This kind of thinking is what makes debating Brexit with Leavers so impossible. You start off by saying that Brexit has actually made Britain more protectionist than when we were in the EU. They respond by saying something along the lines of, ‘Good! We’re taking care of our own now! Wages will go up!’. You then point out that so will inflation, so everything will be more expensive and they say, ‘No, not with all of these new trade deals we’re striking! We’ll get better deals now that we’re out of the protectionist EU!’. There is no way to argue against this in any meaningful sense since the person you’re trying to debate with is making two arguments which happen to be the opposite of each other at the same time. Post-Brexit Britain can be ultra-protectionist and super-duper-free trading at the same time! You just have to believe hard enough.
‘There are some people here in Britain who have said if goods are not produced exactly according to the way they’re produced in Britain, we shouldn’t be importing them. But we’ve got to look at the logical results of those types of attitudes. It would mean British businesses losing out on overseas government contracts. It would mean British consumers paying higher prices in shops and it would mean huge swathes of developing countries losing out on their potential to become more successful.’
This one is easy to decode: if you’re worried about dumping and the lowering of food standards, you have every right to be. If we stick to ‘old ways of thinking’ on this, business will lose out.

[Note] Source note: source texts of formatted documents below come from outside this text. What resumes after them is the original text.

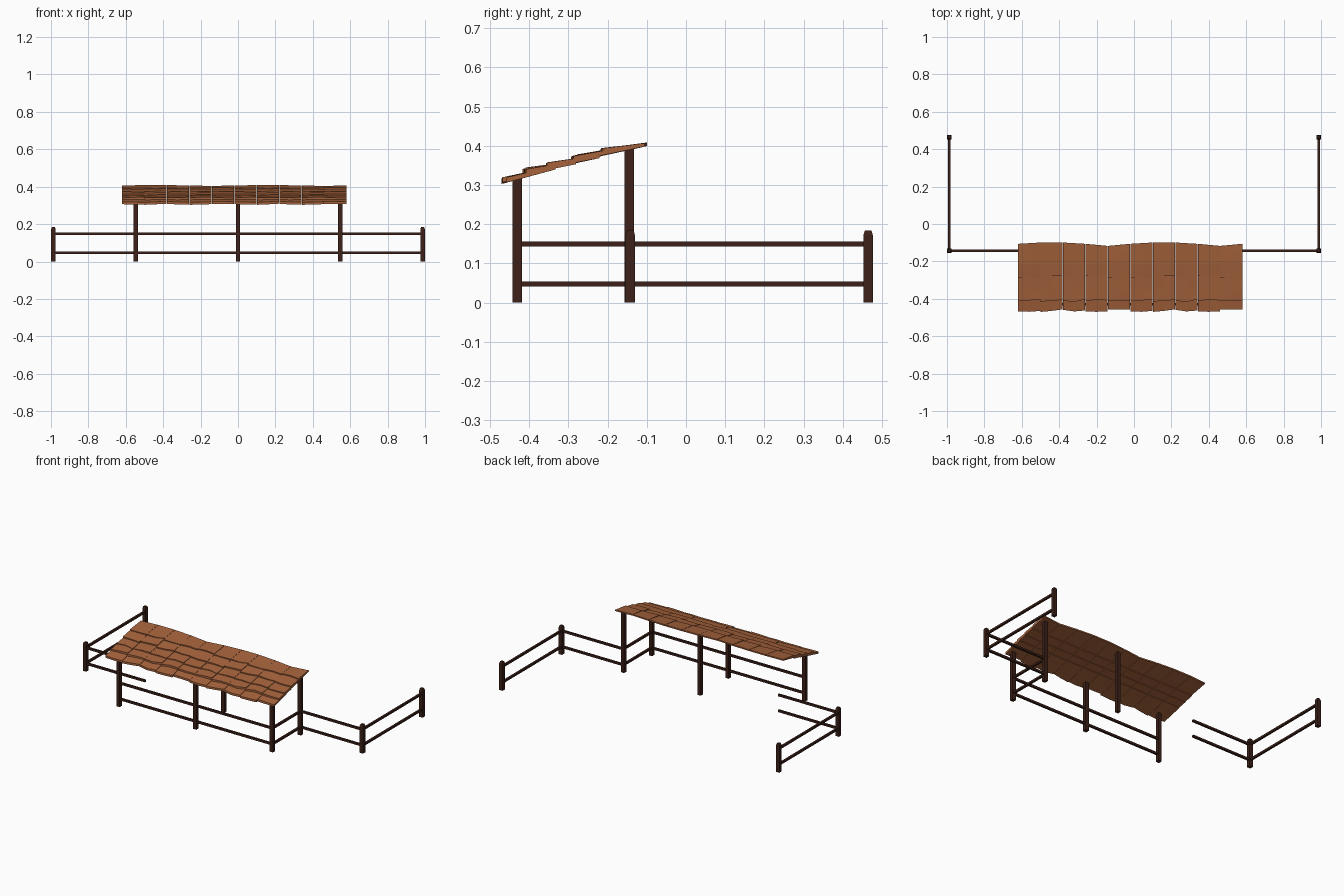
import bpy, bmesh, random
from mathutils import Vector

if "Cube" in bpy.data.objects:
    bpy.data.objects.remove(bpy.data.objects["Cube"])

random.seed(4)


def material(name, color):
    m = bpy.data.materials.new(name)
    m.diffuse_color = (*color, 1)
    m.use_nodes = True
    m.node_tree.nodes["Principled BSDF"].inputs["Base Color"].default_value = m.diffuse_color
    return m


DARK = material("dark_timber", (0.045, 0.015, 0.009))
TILE = material("shingle_wood", (0.38, 0.125, 0.045))


def add_object(name, bm, mat):
    bmesh.ops.recalc_face_normals(bm, faces=bm.faces)
    me = bpy.data.meshes.new(name)
    bm.to_mesh(me)
    bm.free()
    me.materials.append(mat)
    ob = bpy.data.objects.new(name, me)
    bpy.context.collection.objects.link(ob)
    return ob


def box(name, lo, hi):
    bm = bmesh.new()
    bmesh.ops.create_cube(bm, size=1)
    for v in bm.verts:
        v.co = Vector([(a + b) / 2 + c * (b - a) for a, b, c in zip(lo, hi, v.co)])
    return bm


P = 0.012    # half post width
R = 0.0065   # half rail thickness
FX, SX = 0.987, 0.546
FRONT, MID, BACK = -0.430, -0.145, 0.4645


def roof_z(y):
    return 0.303 + 0.257 * (y + 0.475)


# Shelter posts with tops cut to the roof slope (back left stays open)
def shelter_post(name, x, y):
    bm = box(name, (x - P, y - P, 0), (x + P, y + P, 1))
    for v in bm.verts:
        if v.co.z > 0.5:
            v.co.z = roof_z(v.co.y) + 0.003
    add_object(name, bm, DARK)


for x in (-SX, 0, SX):
    shelter_post("shelter_front_post", x, FRONT)
for x in (0, SX):
    shelter_post("shelter_back_post", x, MID)


# Fence posts with chamfered tops
def fence_post(x, y):
    bm = box("post", (x - P, y - P, 0), (x + P, y + P, 0.172))
    top = max(bm.faces, key=lambda f: f.calc_center_median().z)
    cap = bmesh.ops.extrude_discrete_faces(bm, faces=[top])["faces"][0]
    for v in cap.verts:
        v.co = Vector((x + (v.co.x - x) * 0.7, y + (v.co.y - y) * 0.7, 0.184))
    bmesh.ops.remove_doubles(bm, verts=bm.verts, dist=1e-5)
    add_object("fence_post", bm, DARK)


for x in (-FX, FX):
    for y in (MID + 0.003, BACK):
        fence_post(x, y)


# Pairs of horizontal rails
def rails(name, a, b):
    for z in (0.047, 0.149):
        lo = (min(a[0], b[0]), min(a[1], b[1]))
        hi = (max(a[0], b[0]), max(a[1], b[1]))
        along_x = hi[0] - lo[0] > hi[1] - lo[1]
        ex, ey = (0, R) if along_x else (R, 0)
        bm = box(name, (lo[0] - ex, lo[1] - ey, z - R), (hi[0] + ex, hi[1] + ey, z + R))
        add_object(name, bm, DARK)


rails("shelter_front_rail", (-SX, FRONT), (SX, FRONT))
rails("shelter_side_rail", (SX, FRONT), (SX, MID))
rails("left_fence_front_rail", (-FX, MID + 0.003), (-0.56, MID + 0.003))
rails("right_fence_front_rail", (SX, MID + 0.003), (FX, MID + 0.003))
for x, side in ((-FX, "left"), (FX, "right")):
    rails(side + "_fence_side_rail", (x, MID), (x, BACK))

# Roof: five overlapping rows of uneven shingles, five columns repeated twice
BACK_EDGE = (-0.106, -0.099, -0.099, -0.106, -0.117, -0.106)
ROWS = (-0.463, -0.41, -0.35, -0.285, -0.21)
X0, W, T = -0.62, 0.12, 0.011


def shingle(bm, x0, x1, front, back, lift, tilt):
    # three stations across the width and three along the length
    grid = {}
    for i in range(3):
        x = x0 + (x1 - x0) * i / 2
        for j in range(3):
            t = j / 2
            y = front[i] + (back[i] - front[i]) * t
            z = roof_z(y) + lift * (1 - t) + tilt * (i - 1) * (1 - t)
            grid[i, j, 0] = bm.verts.new((x, y, z))
            grid[i, j, 1] = bm.verts.new((x, y, z + T * (1.2 - 0.4 * t)))
    for i in range(2):
        for j in range(2):
            for k in (0, 1):
                bm.faces.new([grid[i + a, j + b, k] for a, b in ((0, 0), (1, 0), (1, 1), (0, 1))])
    ring = [(0, 0), (1, 0), (2, 0), (2, 1), (2, 2), (1, 2), (0, 2), (0, 1)]
    for p, q in zip(ring, ring[1:] + ring[:1]):
        bm.faces.new([grid[(*p, 0)], grid[(*q, 0)], grid[(*q, 1)], grid[(*p, 1)]])


bm = bmesh.new()
for r, y0 in enumerate(ROWS):
    for c in range(5):
        front = [y0 + random.uniform(-0.008, 0.008) for _ in range(3)]
        if r >= 3:
            back = [BACK_EDGE[c], (BACK_EDGE[c] + BACK_EDGE[c + 1]) / 2, BACK_EDGE[c + 1]]
        else:
            back = [y0 + 0.13] * 3
        lift = 0.0 if r == 0 else random.uniform(0.007, 0.010)
        x = X0 + c * W
        shingle(bm, x + 0.001, x + W - 0.001, front, back, lift, random.uniform(-0.002, 0.002))
roof = add_object("shingle_roof", bm, TILE)
array = roof.modifiers.new("repeat_half", 'ARRAY')
array.count = 2
array.use_relative_offset = False
array.use_constant_offset = True
array.constant_offset_displace = (5 * W, 0, 0)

Brexit cut us off from just in time goods from Europe, so the only way to make up for that is to let countries sell whatever the hell they like in Britain.
By extending and deepening our trade routes, we can buy more of what we need at competitive prices. We are also broadening our range of reliable suppliers. That’s what the Trans-Pacific Partnership is all about. We currently import £28 billion of goods from those areas, but by joining the Trans-Pacific Partnership, we can do it on reliable terms.
Translation: we’re betting all the post-Brexit chips on the Trans-Pacific Partnership somehow replacing free trade with our nearest neighbours. The American trade deal, which Truss never mentions in her speech, is being killed off as an idea, slowly and quietly. Don’t worry though – Asian trade will save us. Really, it will.
The rest of the speech mostly backs up “ideas” I’ve already highlighted. There is a lot of guff about ‘digital trade’ without any real detail. So, I’ll just close with this:
I want Britain to become a nation of exporters again, and it’s not insurmountable, we did export £600 billion in goods and services last year. But only one in ten British businesses export. In Germany and Denmark, twice as many businesses export per capita, and businesses in Slovenia are three times as likely to export their goods.
Jeez, Liz, I wonder why Germany, Slovenia and Denmark have so many export led businesses. Maybe there is a common thing that ties them all together? Perhaps your department should look into that.